Investing in expanded water services could improve the situation for women and underserved communities, according to a report from Harvard Law School’s International Human Rights Clinic and the Center for Economic and Social Rights
Low-income residents of Delhi suffer from unequal access to water – and inaction by governments, coupled with climate change, is likely to make the situation even more dire for millions of people. That is the conclusion reached by a new report released by Harvard Law School’s International Human Rights Clinic (IHRC), in conjunction with the Center for Economic and Social Rights (CESR).
“Our report shows that, without urgent government action, millions of Delhi residents could lack consistent access to clean water in the very near future,” said Aminta Ossom, the IHRC instructor who supervised research for the report. “Inaction in this context threatens the right to water, which is guaranteed under international human rights law.”
Because Delhi does not generally extend water pipelines to homes in the city’s growing number of unplanned communities, poor residents – and low-income women in particular – face mounting barriers to collecting and storing water, even as India contends with increasing heat, finds the report, which was released during the UN Climate Ambition Summit.
The Delhi water authority delivers water to the city’s unplanned colonies by community taps, tanker trucks, or wells, all of which provide smaller amounts of water on a more irregular basis than the in-home taps present in wealthier areas. This system means that low-income residents often travel long distances and wait longer to acquire water during limited distribution times. They also devote a significantly higher portion of their income – around 15 percent – to obtaining, treating, and storing water, according to estimates included in the report.
“The decision not to extend water pipelines to homes in Delhi’s unplanned colonies is a consequential one,” Ossom said. “Low-income residents of the city, who reside in those areas, end up depending on more precarious water delivery systems. Our report shows that climate change puts those systems under intense pressure.”
The report also concludes that climate change amplifies the inequality that the communities face by reducing and worsening their water supply. Areas with already limited water availability are more affected by water scarcity.
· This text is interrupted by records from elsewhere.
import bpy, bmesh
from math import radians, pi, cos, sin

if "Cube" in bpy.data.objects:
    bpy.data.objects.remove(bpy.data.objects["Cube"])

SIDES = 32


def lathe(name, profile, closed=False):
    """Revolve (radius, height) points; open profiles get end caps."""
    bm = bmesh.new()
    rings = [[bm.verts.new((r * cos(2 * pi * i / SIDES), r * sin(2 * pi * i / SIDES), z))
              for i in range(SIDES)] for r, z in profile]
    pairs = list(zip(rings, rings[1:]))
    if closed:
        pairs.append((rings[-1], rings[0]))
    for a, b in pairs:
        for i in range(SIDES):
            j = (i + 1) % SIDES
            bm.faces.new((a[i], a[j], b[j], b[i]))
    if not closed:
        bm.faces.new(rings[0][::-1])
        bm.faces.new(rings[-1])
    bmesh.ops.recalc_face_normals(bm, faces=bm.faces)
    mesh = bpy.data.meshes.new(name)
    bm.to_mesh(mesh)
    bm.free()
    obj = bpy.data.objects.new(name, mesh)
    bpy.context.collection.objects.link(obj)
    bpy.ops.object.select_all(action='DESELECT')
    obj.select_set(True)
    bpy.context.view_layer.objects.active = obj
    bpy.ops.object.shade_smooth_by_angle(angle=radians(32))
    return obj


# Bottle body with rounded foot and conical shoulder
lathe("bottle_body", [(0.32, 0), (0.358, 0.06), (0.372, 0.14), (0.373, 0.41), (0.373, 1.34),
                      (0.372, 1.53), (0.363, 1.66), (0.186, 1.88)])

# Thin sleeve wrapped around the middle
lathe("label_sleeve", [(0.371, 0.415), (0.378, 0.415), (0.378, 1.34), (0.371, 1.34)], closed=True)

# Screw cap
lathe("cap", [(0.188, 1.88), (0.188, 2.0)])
Temperature spikes heighten the demand for water while increasing the physical stressors of collecting it. Higher temperatures also reduce the amount of oxygen that water holds, which affects its taste, odor, and appearance, while floods from high-intensity storms degrade water sources.
Inaction has gendered impacts, the report shows. “Women and girls are the ones tasked with collecting water for their families,” said Alina Saba, a climate justice campaigner with CESR. “They will have to spend even more hours each day collecting water, which steals time from their educational and income-generating activities, increases the burden of their care work, and has consequent impacts on their human rights to education and sanitation.”
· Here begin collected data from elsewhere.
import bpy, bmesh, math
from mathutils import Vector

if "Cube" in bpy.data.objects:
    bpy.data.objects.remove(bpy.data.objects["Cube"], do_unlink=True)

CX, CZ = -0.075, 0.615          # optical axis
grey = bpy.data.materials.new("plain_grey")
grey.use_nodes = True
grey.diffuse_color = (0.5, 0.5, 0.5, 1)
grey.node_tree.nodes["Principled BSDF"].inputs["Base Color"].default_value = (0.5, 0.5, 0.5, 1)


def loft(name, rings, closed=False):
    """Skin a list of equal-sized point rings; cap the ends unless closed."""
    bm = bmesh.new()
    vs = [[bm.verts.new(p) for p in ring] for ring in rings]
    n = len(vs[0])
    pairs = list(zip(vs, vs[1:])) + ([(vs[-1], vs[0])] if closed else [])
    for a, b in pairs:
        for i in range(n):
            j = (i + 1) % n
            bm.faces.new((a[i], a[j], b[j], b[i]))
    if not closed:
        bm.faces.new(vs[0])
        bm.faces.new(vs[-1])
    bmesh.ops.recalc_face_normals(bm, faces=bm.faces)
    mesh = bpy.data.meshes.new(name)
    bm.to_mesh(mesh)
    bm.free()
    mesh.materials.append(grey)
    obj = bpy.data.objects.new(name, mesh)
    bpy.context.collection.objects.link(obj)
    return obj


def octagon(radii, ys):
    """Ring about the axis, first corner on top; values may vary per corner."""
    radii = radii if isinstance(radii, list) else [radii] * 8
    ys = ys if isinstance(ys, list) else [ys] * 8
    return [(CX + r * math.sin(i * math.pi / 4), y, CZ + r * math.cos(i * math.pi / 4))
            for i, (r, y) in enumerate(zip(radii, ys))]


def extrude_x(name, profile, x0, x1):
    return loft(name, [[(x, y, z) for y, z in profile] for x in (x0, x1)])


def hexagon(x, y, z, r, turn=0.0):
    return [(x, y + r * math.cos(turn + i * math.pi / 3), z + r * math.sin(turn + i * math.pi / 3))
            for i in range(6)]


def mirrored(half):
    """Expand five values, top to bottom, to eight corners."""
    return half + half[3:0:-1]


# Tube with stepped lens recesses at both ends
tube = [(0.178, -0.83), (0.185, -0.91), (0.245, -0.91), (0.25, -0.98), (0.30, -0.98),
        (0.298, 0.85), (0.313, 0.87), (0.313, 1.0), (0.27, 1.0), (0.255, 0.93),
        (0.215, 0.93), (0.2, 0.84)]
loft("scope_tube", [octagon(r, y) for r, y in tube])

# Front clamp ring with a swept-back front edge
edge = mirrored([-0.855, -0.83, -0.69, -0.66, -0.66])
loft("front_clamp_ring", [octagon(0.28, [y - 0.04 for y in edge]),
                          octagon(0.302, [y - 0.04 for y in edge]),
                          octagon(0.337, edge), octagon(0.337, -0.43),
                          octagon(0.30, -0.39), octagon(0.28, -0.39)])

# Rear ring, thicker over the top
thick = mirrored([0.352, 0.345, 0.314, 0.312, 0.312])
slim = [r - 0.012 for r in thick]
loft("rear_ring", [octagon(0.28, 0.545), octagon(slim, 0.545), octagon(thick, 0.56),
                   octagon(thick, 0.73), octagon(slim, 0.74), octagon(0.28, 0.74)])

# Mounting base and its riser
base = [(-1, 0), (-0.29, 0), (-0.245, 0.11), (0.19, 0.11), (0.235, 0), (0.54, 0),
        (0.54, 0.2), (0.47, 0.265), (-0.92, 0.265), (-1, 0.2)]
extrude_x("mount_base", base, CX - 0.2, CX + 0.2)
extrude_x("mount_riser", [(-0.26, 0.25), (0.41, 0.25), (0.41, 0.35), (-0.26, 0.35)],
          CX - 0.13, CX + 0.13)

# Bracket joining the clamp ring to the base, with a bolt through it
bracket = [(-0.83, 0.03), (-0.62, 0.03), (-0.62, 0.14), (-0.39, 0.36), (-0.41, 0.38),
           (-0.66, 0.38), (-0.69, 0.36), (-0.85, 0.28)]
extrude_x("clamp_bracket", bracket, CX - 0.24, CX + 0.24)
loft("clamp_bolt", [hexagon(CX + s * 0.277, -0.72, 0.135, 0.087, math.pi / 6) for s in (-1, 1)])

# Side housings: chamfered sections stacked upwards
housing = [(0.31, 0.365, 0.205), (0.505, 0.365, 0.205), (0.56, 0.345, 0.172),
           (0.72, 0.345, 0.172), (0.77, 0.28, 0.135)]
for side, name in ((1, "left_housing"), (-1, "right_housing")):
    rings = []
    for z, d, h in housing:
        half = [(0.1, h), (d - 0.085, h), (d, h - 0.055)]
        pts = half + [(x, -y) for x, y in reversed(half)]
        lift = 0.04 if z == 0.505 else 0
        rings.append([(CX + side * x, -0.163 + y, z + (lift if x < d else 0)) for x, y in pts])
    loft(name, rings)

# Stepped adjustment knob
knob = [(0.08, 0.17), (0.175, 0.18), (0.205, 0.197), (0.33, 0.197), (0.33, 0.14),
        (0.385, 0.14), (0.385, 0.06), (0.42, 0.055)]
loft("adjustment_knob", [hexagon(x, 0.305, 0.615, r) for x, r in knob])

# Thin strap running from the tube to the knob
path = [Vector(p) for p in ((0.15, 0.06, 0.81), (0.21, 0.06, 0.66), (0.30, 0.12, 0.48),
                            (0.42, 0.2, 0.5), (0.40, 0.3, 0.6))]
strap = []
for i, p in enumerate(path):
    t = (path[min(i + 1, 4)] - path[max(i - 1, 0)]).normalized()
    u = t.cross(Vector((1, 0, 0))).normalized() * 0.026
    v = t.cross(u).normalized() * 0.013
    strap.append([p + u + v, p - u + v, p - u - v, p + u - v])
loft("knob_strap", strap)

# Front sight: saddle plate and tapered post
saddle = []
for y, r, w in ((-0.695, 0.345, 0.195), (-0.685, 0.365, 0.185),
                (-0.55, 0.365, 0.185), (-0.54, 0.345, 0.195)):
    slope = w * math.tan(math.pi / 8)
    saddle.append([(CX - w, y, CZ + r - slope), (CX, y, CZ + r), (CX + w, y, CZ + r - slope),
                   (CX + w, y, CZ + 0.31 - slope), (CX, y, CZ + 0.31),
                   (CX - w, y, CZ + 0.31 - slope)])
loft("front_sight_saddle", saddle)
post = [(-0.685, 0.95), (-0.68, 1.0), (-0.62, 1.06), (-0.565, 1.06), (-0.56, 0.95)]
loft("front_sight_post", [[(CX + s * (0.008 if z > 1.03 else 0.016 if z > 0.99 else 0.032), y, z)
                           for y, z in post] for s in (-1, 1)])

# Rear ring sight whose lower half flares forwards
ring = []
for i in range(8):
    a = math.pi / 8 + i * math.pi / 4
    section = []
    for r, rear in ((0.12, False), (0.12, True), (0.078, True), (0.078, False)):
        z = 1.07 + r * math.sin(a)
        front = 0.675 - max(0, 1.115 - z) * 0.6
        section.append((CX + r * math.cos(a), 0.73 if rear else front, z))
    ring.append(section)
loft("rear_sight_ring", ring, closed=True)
The report suggests measures that the Government of India and the Delhi government could take to protect the right to water. “One way to improve the situation would be to increase resources for water service delivery by raising tax and non-tax revenue streams,” said Ossom. “Expanding the water supply for unconnected households and monitoring water delivery in a disaggregated fashion would also help reduce inequality.”
The authors do not let wealthy governments off the hook. “Wealthy countries that have contributed the most to historical greenhouse gas emissions have skirted their responsibility to finance climate action,” said Saba. “They should deliver on their commitments by providing the 100 billion dollars a year that they promised a decade ago to developing countries and rapidly increase climate funding. At the upcoming UN Climate Change Conference, governments should agree on a transparent and equitable structure for the Loss and Damage Fund,” she said.
Harvard Law students followed an innovative method designed by CESR, called OPERA, when conducting research for the report. The approach aims to reveal seemingly invisible policy choices that contribute to socio-economic inequality, resulting in economic and social deprivations. The report draws from 200 written sources in addition to interviews with subject-matter experts and community representatives.